On April 1, Pavel Durov stepped down from his role as CEO of VKontakte, the popular Russian social networking site that he founded, known as the “Facebook of Russia.” But today comes a dramatic turn of events: Durov has rescinded his resignation.
A source close to VK.com tells us that more details should emerge next week. “But in short, the fight goes on. He will not voluntarily give up,” the source said.
Durov has posted a slightly cryptic note on his own VK.com page, which says, in translation, “Congratulations to those who decided that I should really voluntarily resign,” punctuated by an illustration of the elusively gazing Doge dog — which we’ve reproduced here.
For now, it’s not clear exactly what transpired in the last couple of days to reverse events, after Durov wrote (on April 1), “I resign as Acting Director General of VKontakte.”
In any case, in the parlance of social networking relationship status updates, “It’s complicated.”
The ownership of VKontakte, the most popular social network in Russia, is currently held by two companies, the VC United Capital Partners and Russian Internet giant Mail.ru, with the latter owning just under 52%, after picking up in March the remaining 12% owned by Durov after Durov first sold it on to Megafon head Ivan Tavrin in January.
Since last year, when ownership in the company started to shift around, there have been a lot of tensions between Durov and the shareholders, partly over freedom of speech issues and partly over the fact that Durov (perhaps in response to the former) struck out on his own to create a secure messaging app, Telegram.
The freedom of speech issues have reached a peak as Russia has progressively clamped down on platforms where people express viewpoints opposing those of the Kremlin, which is embroiled in a crisis in Ukraine that is spilling into wider diplomatic rifts with other countries like the U.S.
On the shareholder front, it seems that there is, at least, a protocol that requires a more measured approach to the CEO resigning. It appears that the shareholders had been preparing to meet to discuss the leadership of the social network later this week, before all of this transpired.
Forbes today published (in Russian) a story that claims Durov has sent a note to shareholders in English to explain why he is staying on. “Since it came to my knowledge that my resignation at this moment can create unnecessary risks for our company, I intend to remain and serve as the CEO,” the note says. We have contacted VK.com to verify the note.
We have also reached out to Mail.ru, but the company has declined to comment on the matter for now. (We’ll continue to ask, though.)

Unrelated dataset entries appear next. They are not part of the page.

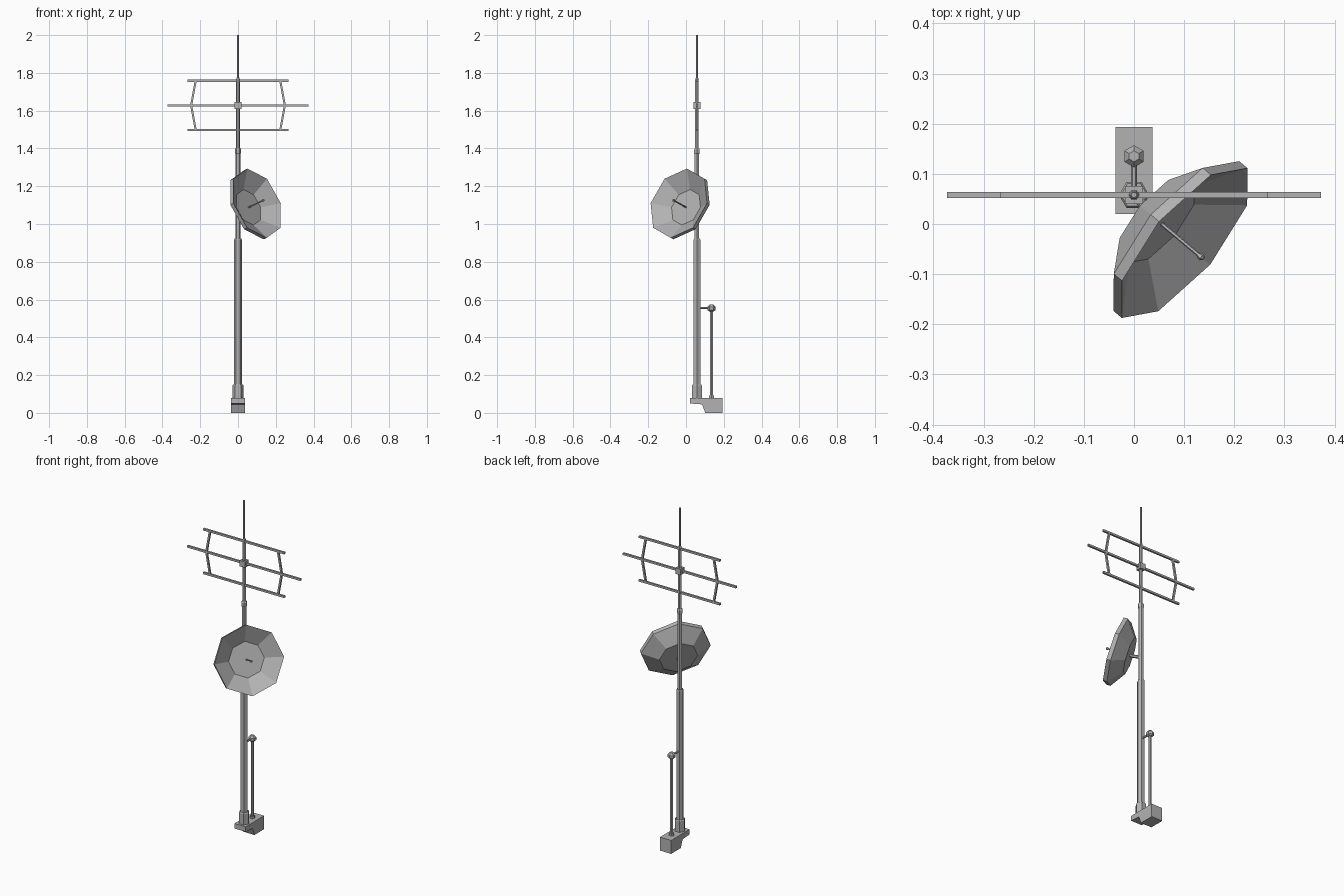
import bpy, bmesh, math
from mathutils import Vector, Matrix

cube = bpy.data.objects.get("Cube")
if cube:
    bpy.data.objects.remove(cube, do_unlink=True)

# Single painted-metal material
metal = bpy.data.materials.new("grey_metal")
metal.use_nodes = True
GREY = (0.45, 0.45, 0.45, 1)
metal.diffuse_color = GREY
metal.node_tree.nodes["Principled BSDF"].inputs["Base Color"].default_value = GREY


def finish(name, bm):
    bmesh.ops.recalc_face_normals(bm, faces=bm.faces)
    mesh = bpy.data.meshes.new(name)
    bm.to_mesh(mesh)
    bm.free()
    mesh.materials.append(metal)
    obj = bpy.data.objects.new(name, mesh)
    bpy.context.collection.objects.link(obj)
    return obj


def lathe(name, rings, matrix, sides=6, phase=0.0):
    """Capped, faceted solid from (height, radius) rings along local z."""
    bm = bmesh.new()
    loops = []
    for h, r in rings:
        angles = [phase + math.tau * i / sides for i in range(sides)]
        loops.append([bm.verts.new(matrix @ Vector((r * math.cos(a), r * math.sin(a), h)))
                      for a in angles])
    for lo, hi in zip(loops, loops[1:]):
        for i in range(sides):
            j = (i + 1) % sides
            bm.faces.new((lo[i], lo[j], hi[j], hi[i]))
    bm.faces.new(loops[0])
    bm.faces.new(loops[-1])
    return finish(name, bm)


def beam(name, a, b, radius, sides=6):
    a, b = Vector(a), Vector(b)
    d = b - a
    matrix = Matrix.Translation(a) @ d.to_track_quat('Z', 'Y').to_matrix().to_4x4()
    phase = math.pi / 4 if sides == 4 else 0
    return lathe(name, [(0, radius), (d.length, radius)], matrix, sides, phase)


MAST_Y, POST_Y = 0.058, 0.135
mast_at = Matrix.Translation((0, MAST_Y, 0))
post_at = Matrix.Translation((0, POST_Y, 0))

# Stepped base: thin tongue under the mast, deep block at the back
profile = [(0.02, 0.05), (0.085, 0.045), (0.102, 0), (0.193, 0), (0.193, 0.08), (0.02, 0.08)]
bm = bmesh.new()
face = bm.faces.new([bm.verts.new((-0.037, y, z)) for y, z in profile])
side = bmesh.ops.extrude_face_region(bm, geom=[face])
moved = [v for v in side["geom"] if isinstance(v, bmesh.types.BMVert)]
bmesh.ops.translate(bm, verts=moved, vec=(0.074, 0, 0))
finish("base", bm)

# Telescoping mast
lathe("mast_socket", [(0.07, 0.03), (0.145, 0.03), (0.15, 0.026)], mast_at)
lathe("mast_lower", [(0.14, 0.021), (0.915, 0.021), (0.922, 0.018)], mast_at)
lathe("mast_middle", [(0.92, 0.0135), (1.38, 0.0135)], mast_at)
lathe("mast_collar", [(1.37, 0.013), (1.375, 0.017), (1.395, 0.017), (1.402, 0.012)], mast_at)
lathe("mast_upper", [(1.40, 0.0105), (1.765, 0.0105), (1.775, 0.007)], mast_at)
lathe("mast_tip", [(1.77, 0.006), (2.0, 0.006)], mast_at)

# Service post behind the mast
lathe("post", [(0.08, 0.015), (0.093, 0.015), (0.093, 0.009), (0.55, 0.009)], post_at)
lathe("post_cap", [(0.538, 0.013), (0.545, 0.022), (0.561, 0.022), (0.573, 0.011)],
      post_at, phase=math.pi / 6)
beam("post_pipe", (0, MAST_Y, 0.555), (0, POST_Y, 0.555), 0.006)

# Aerial: three cross bars joined by bowed struts
BAR = 0.0083
for name, z, half in (("top_bar", 1.758, 0.267), ("middle_bar", 1.628, 0.373),
                      ("bottom_bar", 1.498, 0.267)):
    beam(name, (-half, MAST_Y, z), (half, MAST_Y, z), BAR, 4)
for s, label in ((1, "left"), (-1, "right")):
    elbow = (s * 0.248, MAST_Y, 1.628)
    for z, end in ((1.758, "upper"), (1.498, "lower")):
        beam(f"{label}_{end}_strut", elbow, (s * 0.224, MAST_Y, z), 0.0075, 4)
lathe("aerial_clamp", [(1.61, 0.025), (1.645, 0.025)], mast_at, 4, math.pi / 4)

# Octagonal dish, aimed to the left front and slightly up
azimuth, tilt = math.radians(-40), math.radians(20)
n = Vector((math.cos(tilt) * math.cos(azimuth), math.cos(tilt) * math.sin(azimuth),
            math.sin(tilt)))
u = Vector((0, 0, 1)).cross(n).normalized()
v = n.cross(u)
centre = Vector((0.101, -0.038, 1.11))
dish_at = Matrix.Translation(centre) @ Matrix((u, v, n)).transposed().to_4x4()
lathe("dish", [(-0.063, 0.1), (0, 0.195), (-0.023, 0.195), (-0.085, 0.107)], dish_at, 8)

# Feed rod with its tip, and the arm to the mast
lathe("feed_rod", [(-0.065, 0.004), (0.045, 0.004)], dish_at)
lathe("feed_tip", [(0.038, 0.004), (0.042, 0.007), (0.048, 0.007), (0.052, 0.003)], dish_at)
beam("dish_arm", (0, MAST_Y, 1.065), centre - n * 0.08, 0.009)
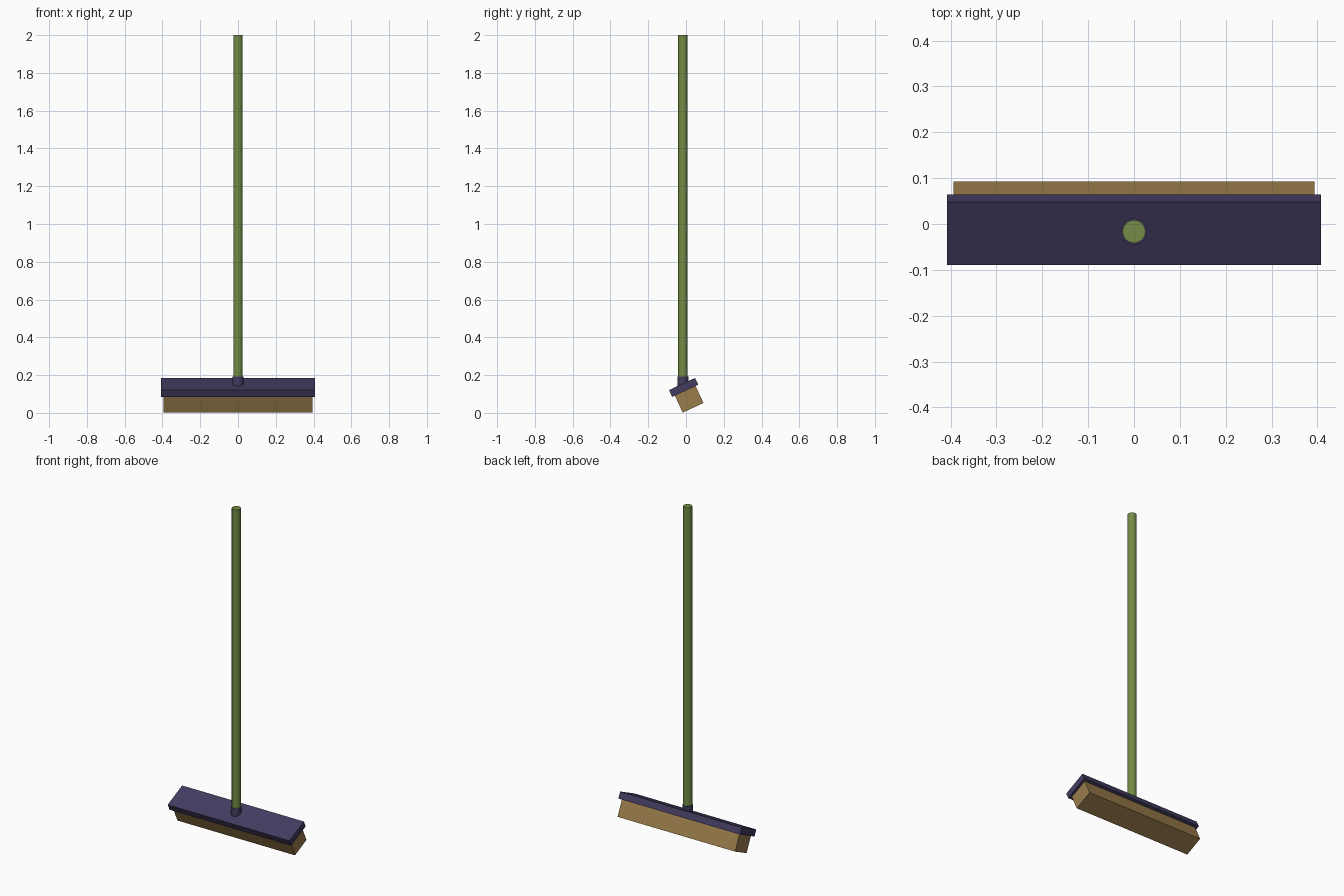
import bpy, math
from mathutils import Vector

if "Cube" in bpy.data.objects:
    bpy.data.objects.remove(bpy.data.objects["Cube"])

TILT = math.radians(25)
TOP = Vector((0, -0.021, 0.153))                              # middle of the board's upper face
DOWN = Vector((0, math.sin(TILT), -math.cos(TILT)))           # direction the bristles point


def material(name, colour):
    m = bpy.data.materials.new(name)
    m.diffuse_color = (*colour, 1)
    m.use_nodes = True
    m.node_tree.nodes["Principled BSDF"].inputs["Base Color"].default_value = m.diffuse_color
    return m


def tilted_box(name, size, depth, mat):
    """Box leaning with the head; depth is where its upper face lies below TOP."""
    bpy.ops.mesh.primitive_cube_add(size=1, location=TOP + DOWN * (depth + size[2] / 2),
                                    rotation=(TILT, 0, 0))
    o = bpy.context.object
    o.name = name
    o.scale = size
    o.data.materials.append(mat)


def post(name, radius, z0, z1, mat):
    bpy.ops.mesh.primitive_cylinder_add(vertices=24, radius=radius, depth=z1 - z0,
                                        location=(0, -0.0165, (z0 + z1) / 2))
    o = bpy.context.object
    o.name = name
    o.data.materials.append(mat)
    bpy.ops.object.shade_smooth_by_angle(angle=math.radians(30))


purple = material("dark purple", (0.056, 0.044, 0.115))
tan = material("bristle tan", (0.32, 0.2, 0.07))
green = material("handle green", (0.175, 0.262, 0.062))

# Head: board with bristle block underneath
tilted_box("board", (0.816, 0.152, 0.04), 0, purple)
tilted_box("bristles", (0.788, 0.121, 0.099), 0.04, tan)

# Socket and long handle
post("socket", 0.0285, 0.138, 0.192, purple)
post("handle", 0.025, 0.16, 2.0, green)
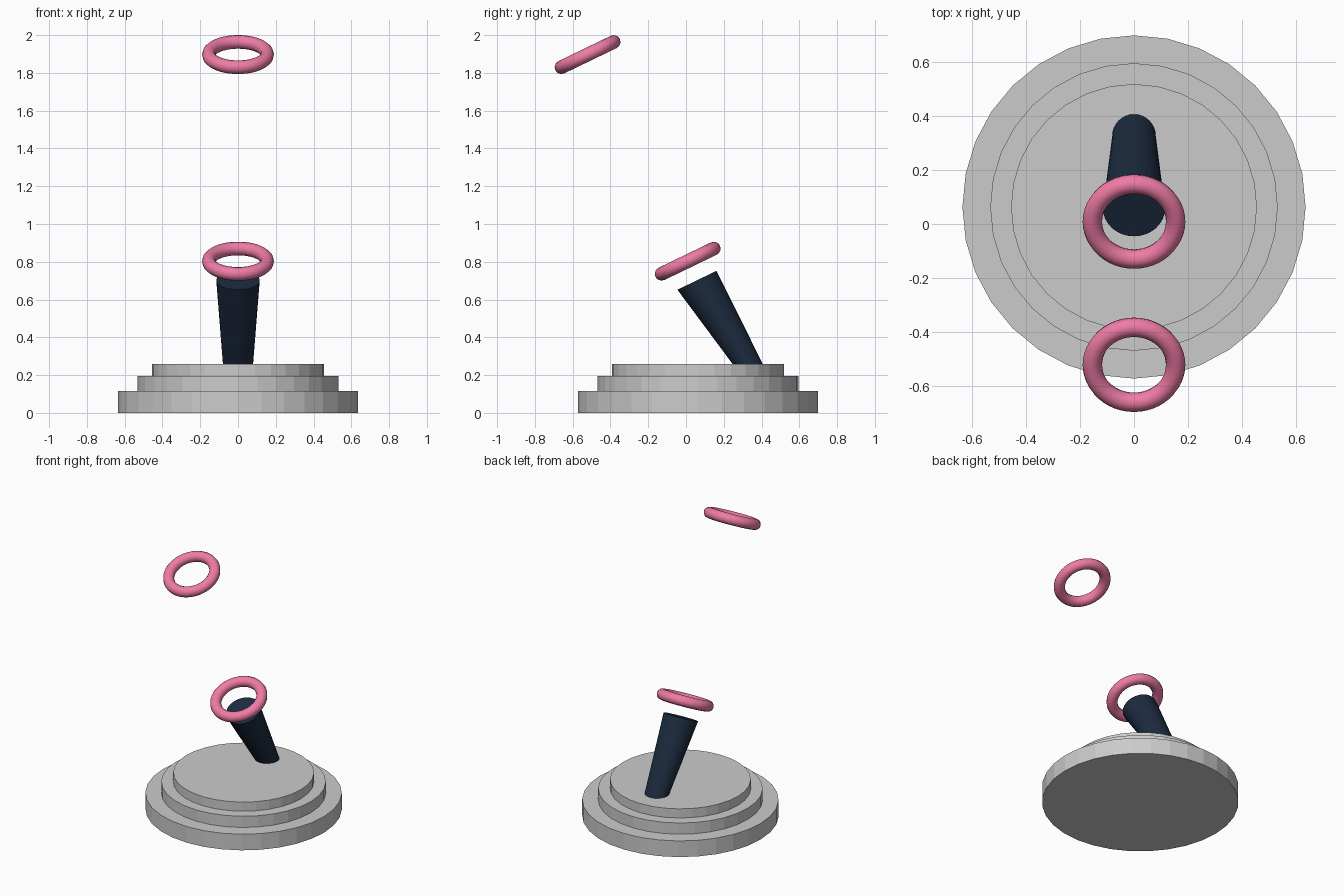
import bpy, bmesh
from math import sin, cos, pi, radians
from mathutils import Matrix, Vector

if "Cube" in bpy.data.objects:
    bpy.data.objects.remove(bpy.data.objects["Cube"])

TILT = radians(25.8)
SIDES = 32


def material(name, color):
    m = bpy.data.materials.new(name)
    m.diffuse_color = (*color, 1)
    m.use_nodes = True
    m.node_tree.nodes["Principled BSDF"].inputs["Base Color"].default_value = m.diffuse_color
    return m


def loft(name, loops, mat=None):
    """Capped skin through circles given as (centre, radius, tilt about x)."""
    bm = bmesh.new()
    rings = []
    for centre, radius, tilt in loops:
        rot = Matrix.Rotation(tilt, 3, 'X')
        rings.append([bm.verts.new(Vector(centre) + rot @ Vector(
            (radius * cos(2 * pi * i / SIDES), radius * sin(2 * pi * i / SIDES), 0)))
            for i in range(SIDES)])
    for a, b in zip(rings, rings[1:]):
        for i in range(SIDES):
            j = (i + 1) % SIDES
            bm.faces.new((a[i], a[j], b[j], b[i]))
    bm.faces.new(rings[0][::-1])
    bm.faces.new(rings[-1])
    bmesh.ops.recalc_face_normals(bm, faces=bm.faces)
    mesh = bpy.data.meshes.new(name)
    bm.to_mesh(mesh)
    bm.free()
    obj = bpy.data.objects.new(name, mesh)
    bpy.context.collection.objects.link(obj)
    if mat:
        mesh.materials.append(mat)
    return obj


navy = material("navy", (0.012, 0.024, 0.05))
pink = material("pink", (0.86, 0.2, 0.38))

# Three-step round base
steps = [(0.635, 0, 0.115), (0.532, 0.115, 0.195), (0.455, 0.195, 0.26)]
loft("stepped_base", [((0, 0.063, z), r, 0) for r, z0, z1 in steps for z in (z0, z1)])

# Leaning post: level foot, tilted wider top
loft("leaning_post", [((0, 0.326, 0.26), 0.08, 0), ((0, 0.058, 0.702), 0.115, TILT)], navy)

# Two floating rings along the tilted axis
for name, y, z in (("lower_ring", 0.009, 0.803), ("upper_ring", -0.521, 1.897)):
    bpy.ops.mesh.primitive_torus_add(
        major_radius=0.154, minor_radius=0.036, major_segments=48, minor_segments=12,
        location=(0, y, z), rotation=(TILT, 0, 0))
    ring = bpy.context.object
    ring.name = name
    ring.data.materials.append(pink)
    bpy.ops.object.shade_smooth()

But aside from those serious issues, there have been slightly surreal turns — as befits a Russian crisis — that make it hard to parse what is really going on.
VKontakte spokesperson George Lobushkin, who eventually confirmed directly to TC that the resignation of April 1 was not an April Fools’, had initially declined to comment. He then went so far as to Rick-Roll those who tried to click through a tweet to see an “official statement” on the matter.
We’ll update the story as we learn more.